conference contributionposted on 02.03.2022, 23:54 authored by Benjamin TaylorBenjamin Taylor, Claire-Marie McLean, Andrew DuncanAndrew Duncan, Aruna JayasuriyaAruna Jayasuriya, Roland DoddRoland Dodd, Thia WhitingThia Whiting

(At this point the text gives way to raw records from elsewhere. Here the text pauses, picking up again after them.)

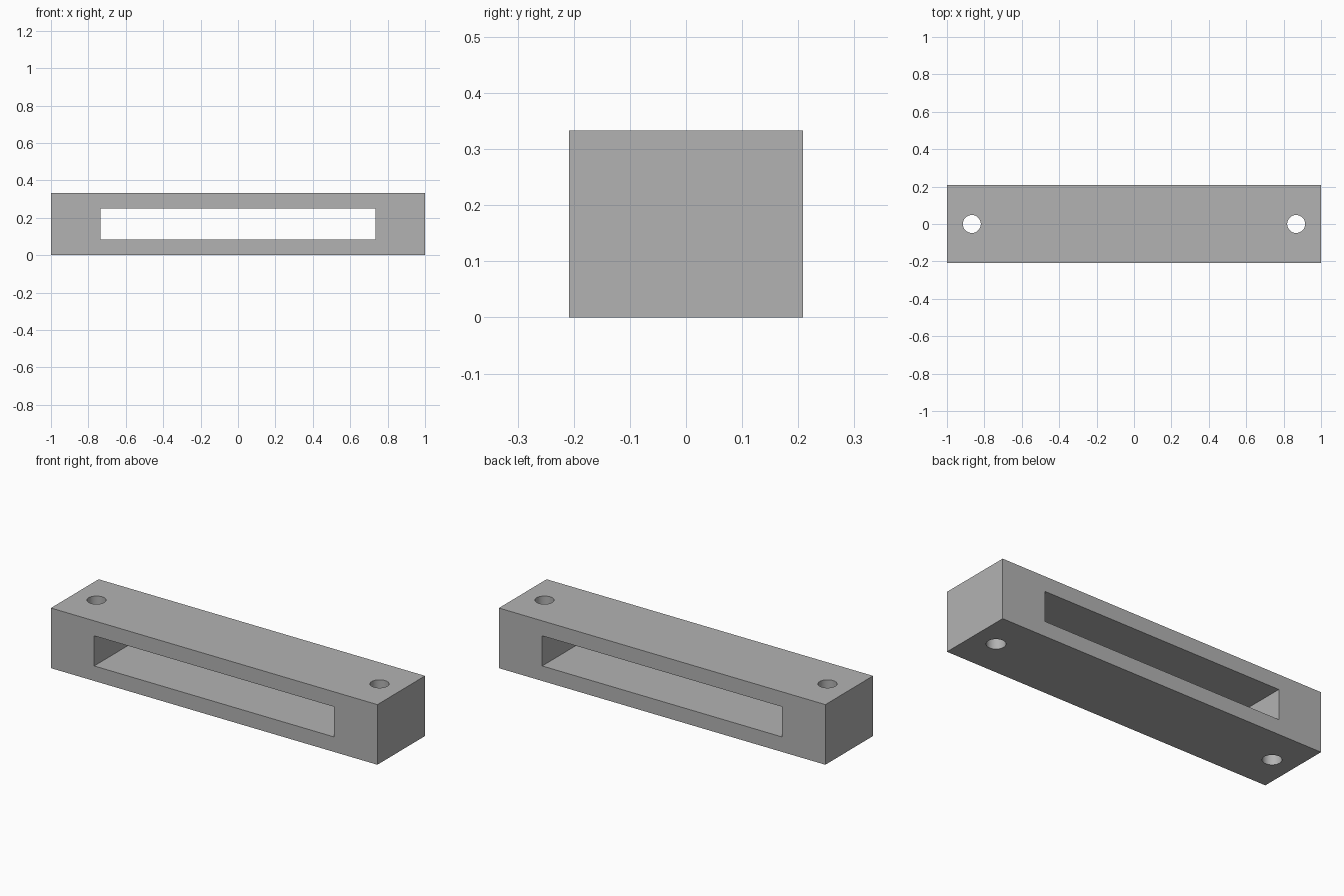
import bpy
import math

if "Cube" in bpy.data.objects:
    bpy.data.objects.remove(bpy.data.objects["Cube"])

W, D, H = 2.0, 0.417, 0.333          # block size
SLOT_HALF, SLOT_LOW, SLOT_HIGH = 0.735, 0.083, 0.25
HOLE_X, HOLE_R = 0.867, 0.048

grey = bpy.data.materials.new("plain grey")
grey.diffuse_color = (0.45, 0.45, 0.45, 1)
grey.use_nodes = True
grey.node_tree.nodes["Principled BSDF"].inputs["Base Color"].default_value = grey.diffuse_color


def box(name, size, z):
    bpy.ops.mesh.primitive_cube_add(size=1, location=(0, 0, z))
    ob = bpy.context.object
    ob.name = name
    ob.scale = size
    bpy.ops.object.transform_apply(location=True, scale=True)
    ob.data.materials.append(grey)
    return ob


def cut(body, cutter):
    mod = body.modifiers.new(cutter.name, 'BOOLEAN')
    mod.operation = 'DIFFERENCE'
    mod.solver = 'EXACT'
    mod.object = cutter
    bpy.context.view_layer.objects.active = body
    bpy.ops.object.modifier_apply(modifier=mod.name)
    bpy.data.objects.remove(cutter, do_unlink=True)


# Solid bar
bar = box("slotted_bar", (W, D, H), H / 2)

# Long window through front and back
cut(bar, box("slot_cutter", (2 * SLOT_HALF, D + 0.2, SLOT_HIGH - SLOT_LOW),
             (SLOT_LOW + SLOT_HIGH) / 2))

# Vertical bolt holes near both ends
for side in (-1, 1):
    bpy.ops.mesh.primitive_cylinder_add(vertices=48, radius=HOLE_R, depth=H + 0.2,
                                        location=(side * HOLE_X, 0, H / 2))
    hole = bpy.context.object
    hole.name = "hole_cutter"
    hole.data.materials.append(grey)
    cut(bar, hole)

# Smooth hole walls, sharp block edges
bpy.ops.object.select_all(action='DESELECT')
bar.select_set(True)
bpy.context.view_layer.objects.active = bar
bpy.ops.object.shade_smooth_by_angle(angle=math.radians(30))
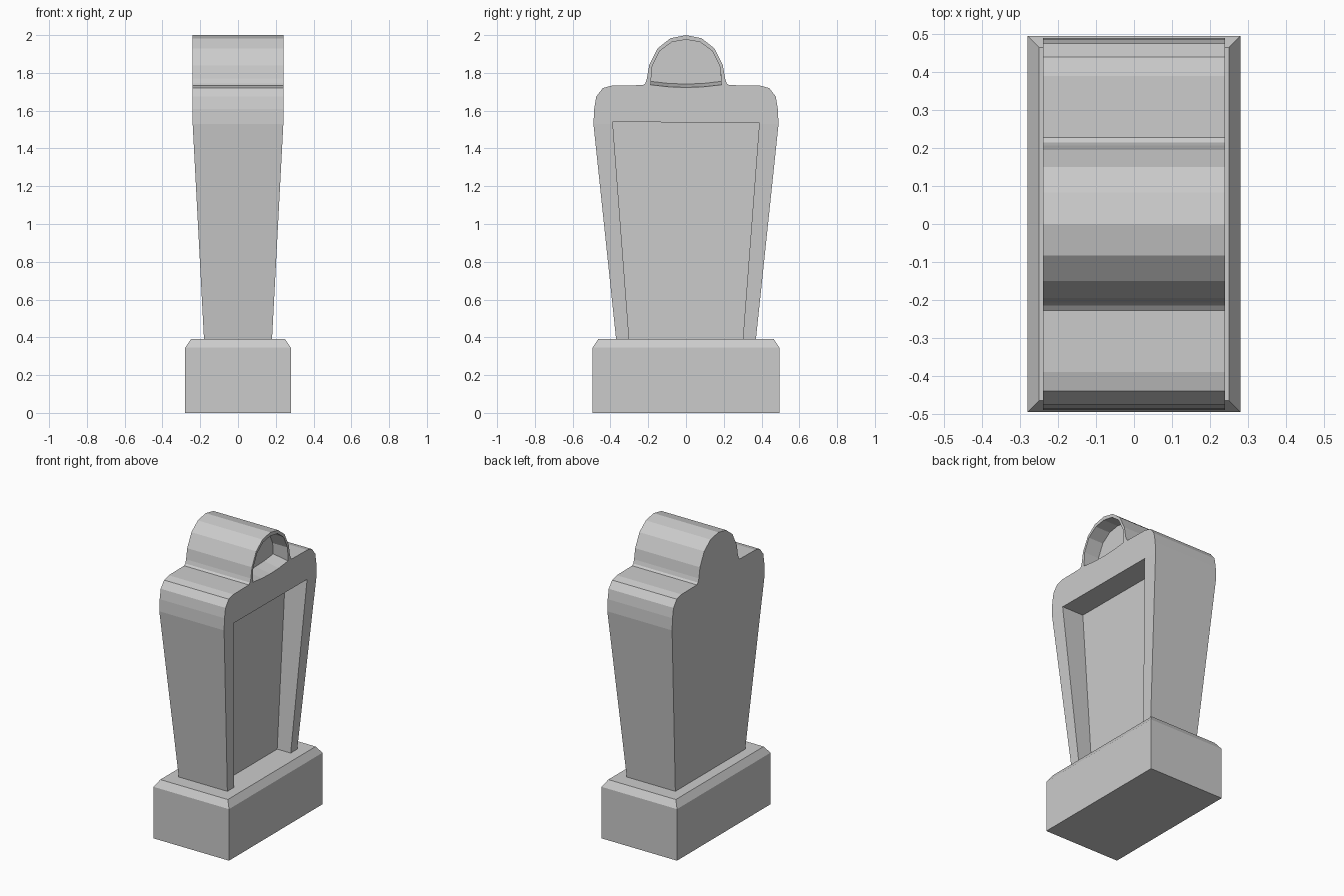
import bpy, bmesh

if "Cube" in bpy.data.objects:
    bpy.data.objects.remove(bpy.data.objects["Cube"])


def loft(name, rings, extra_faces=None):
    """Join equal-length rings of points; caps are n-gons unless given."""
    bm = bmesh.new()
    vs = [[bm.verts.new(p) for p in r] for r in rings]
    n = len(rings[0])
    for a, b in zip(vs, vs[1:]):
        for i in range(n):
            j = (i + 1) % n
            bm.faces.new((a[i], a[j], b[j], b[i]))
    for ring in (vs[0], vs[-1]):
        for cap in (extra_faces or [range(n)]):
            bm.faces.new([ring[i] for i in cap])
    bmesh.ops.recalc_face_normals(bm, faces=bm.faces)
    me = bpy.data.meshes.new(name)
    bm.to_mesh(me)
    bm.free()
    ob = bpy.data.objects.new(name, me)
    bpy.context.collection.objects.link(ob)
    return ob


def mirrored(half):
    """Complete a half outline that ends on the y = 0 line."""
    return half + [(-y, z) for y, z in reversed(half) if y > 0]


def rect(x, y, z):
    return [(-x, -y, z), (x, -y, z), (x, y, z), (-x, y, z)]


def cut(target, cutter):
    cutter.hide_render = True
    mod = target.modifiers.new("cut", 'BOOLEAN')
    mod.operation = 'DIFFERENCE'
    mod.solver = 'EXACT'
    mod.object = cutter
    bpy.context.view_layer.objects.active = target
    bpy.ops.object.modifier_apply(modifier=mod.name)
    bpy.data.objects.remove(cutter, do_unlink=True)


# Plinth with a chamfered top edge
loft("plinth", [rect(0.28, 0.495, 0), rect(0.28, 0.495, 0.345),
                rect(0.25, 0.465, 0.39)])

# Body: shouldered outline with an arched crest, thinner towards the foot
outline = mirrored([(0.37, 0.39), (0.49, 1.53), (0.486, 1.61), (0.475, 1.675),
                    (0.44, 1.72), (0.39, 1.733), (0.228, 1.735),
                    (0.215, 1.745), (0.207, 1.77), (0.195, 1.84),
                    (0.15, 1.93), (0.083, 1.983), (0, 2.0)])
n = len(outline)


def half_depth(z):
    return 0.18 if z < 1 else 0.24


caps = [[0, 1, n - 2, n - 1], list(range(1, n - 1))]
body = loft("body", [[(s * half_depth(z), y, z) for y, z in outline]
                     for s in (-1, 1)], caps)

# Screen recess, open at the bottom
screen = [(0.30, 0.38), (0.388, 1.536), (-0.388, 1.54), (-0.30, 0.38)]
cut(body, loft("screen_cutter", [[(x, y, z) for y, z in screen]
                                 for x in (0.08, 0.4)]))

# Crest recess with a gently sloping, dished floor
arch = mirrored([(0.187, 1.755), (0.181, 1.83), (0.14, 1.915),
                 (0.075, 1.963), (0, 1.976)])
floor = [(-0.09, 1.744), (0, 1.741), (0.09, 1.744)]
crest = [[(x, y, z) for y, z in arch] for x in (0.13, 0.35)]
crest[0] += [(0.13, y, z) for y, z in floor]
crest[1] += [(0.35, y, z - 0.036) for y, z in floor]
crest[1] = [(x, y, z - 0.036 if z == 1.755 else z) for x, y, z in crest[1]]
cut(body, loft("crest_cutter", crest))
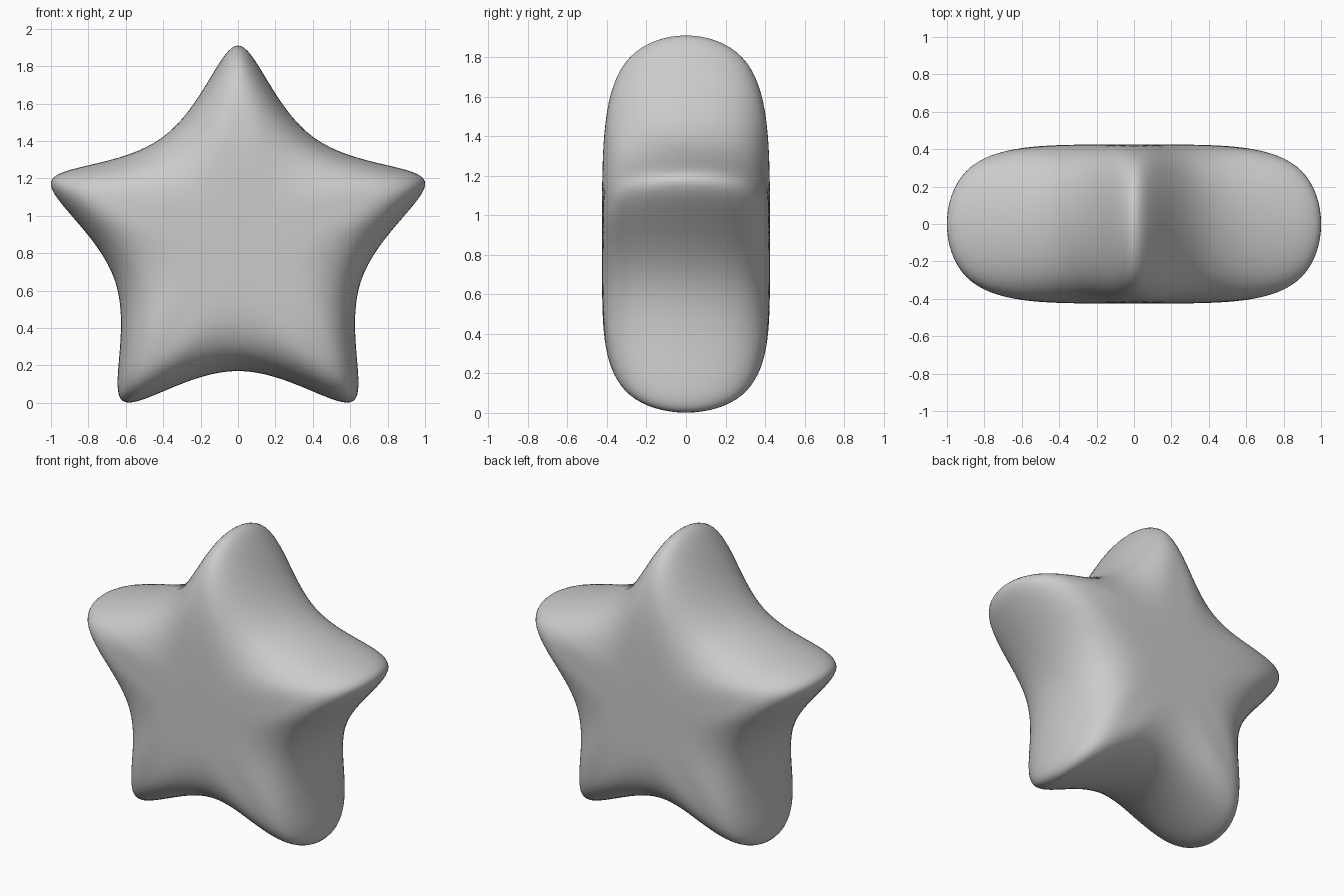
import bpy, bmesh, math

if "Cube" in bpy.data.objects:
    bpy.data.objects.remove(bpy.data.objects["Cube"])

TIP, VALLEY = 1.433, 0.488      # cage radii (smoothing pulls the points in)
HALF_DEPTH = 0.425
CENTRE_Z = 0.86

bm = bmesh.new()


def star_ring(y):
    """Ten alternating tip / valley points plus a centre point."""
    ring = []
    for i in range(10):
        a = math.pi / 2 + i * math.pi / 5
        r = VALLEY if i % 2 else TIP
        ring.append(bm.verts.new((r * math.cos(a), y, CENTRE_Z + r * math.sin(a))))
    return ring, bm.verts.new((0, y, CENTRE_Z))


# Star prism cage: front fan, back fan and side walls
front, front_mid = star_ring(-HALF_DEPTH)
back, back_mid = star_ring(HALF_DEPTH)
for i in range(10):
    j = (i + 1) % 10
    bm.faces.new((front_mid, front[j], front[i]))
    bm.faces.new((back_mid, back[i], back[j]))
    bm.faces.new((front[i], front[j], back[j], back[i]))
bmesh.ops.recalc_face_normals(bm, faces=bm.faces)
for f in bm.faces:
    f.smooth = True

mesh = bpy.data.meshes.new("puffy_star")
bm.to_mesh(mesh)
bm.free()
star = bpy.data.objects.new("puffy_star", mesh)
bpy.context.collection.objects.link(star)

# Round the cage into a soft, puffy star
sub = star.modifiers.new("soften", 'SUBSURF')
sub.levels = sub.render_levels = 4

CONTEXT: Poor mathematics aptitude remains a significant barrier for students to commence or complete STEM tertiary education. As part of the Higher Education Participation and Partnership Program, a pilot initiative between CQUniversity and the Bundaberg North State High School provided over 100 year-9 students with knowledge and understanding of tertiary institutions and first-hand practical experience in learning and applying high school mathematics curriculum in STEM-related fields. PURPOSE: This paper studies the immediate changes in students’ task value perceptions of mathematics after experiencing a practical mathematics excursion to CQUniversity and any longer-term changes in perceptions after using mathematics learning resources deployed at their school throughout 2018. Increasing perceptions of task value can also increase motivation to study, hence understanding the impact of practical interventions that enhance the learning and teaching of the mathematics curriculum is vital for promoting STEM courses and careers. APPROACH: Three separate surveys provided data for this study on changes to students’ perceptions of studying mathematics, their knowledge of applying mathematics in the workforce and their desires to study a STEM tertiary course. Students completed surveys before and after participating in a practical mathematics excursion, and a final survey was in late 2018 after continued usage of the HOTMaths resources deployed at their school. RESULTS: Results indicate that while the numbers of students interested in pursuing a STEM career has not changed significantly after participating in the excursion, perceptions of mathematics has changed in some areas indicating students are now more able to make informed choices about their senior subject selection and ultimately whether to pursue a STEM career, due to the practical interventions. CONCLUSIONS: With changes to Commonwealth funding to promote success in higher education, it is now more critical that high-school students make informed decisions about their senior subject selections and their tertiary education preferences. This pilot has demonstrated that practical excursions and learning resources which promote practical thinking can improve students’ task value perceptions of their mathematics curriculum and these activities are likely to assist students to make valid choices concerning future studies.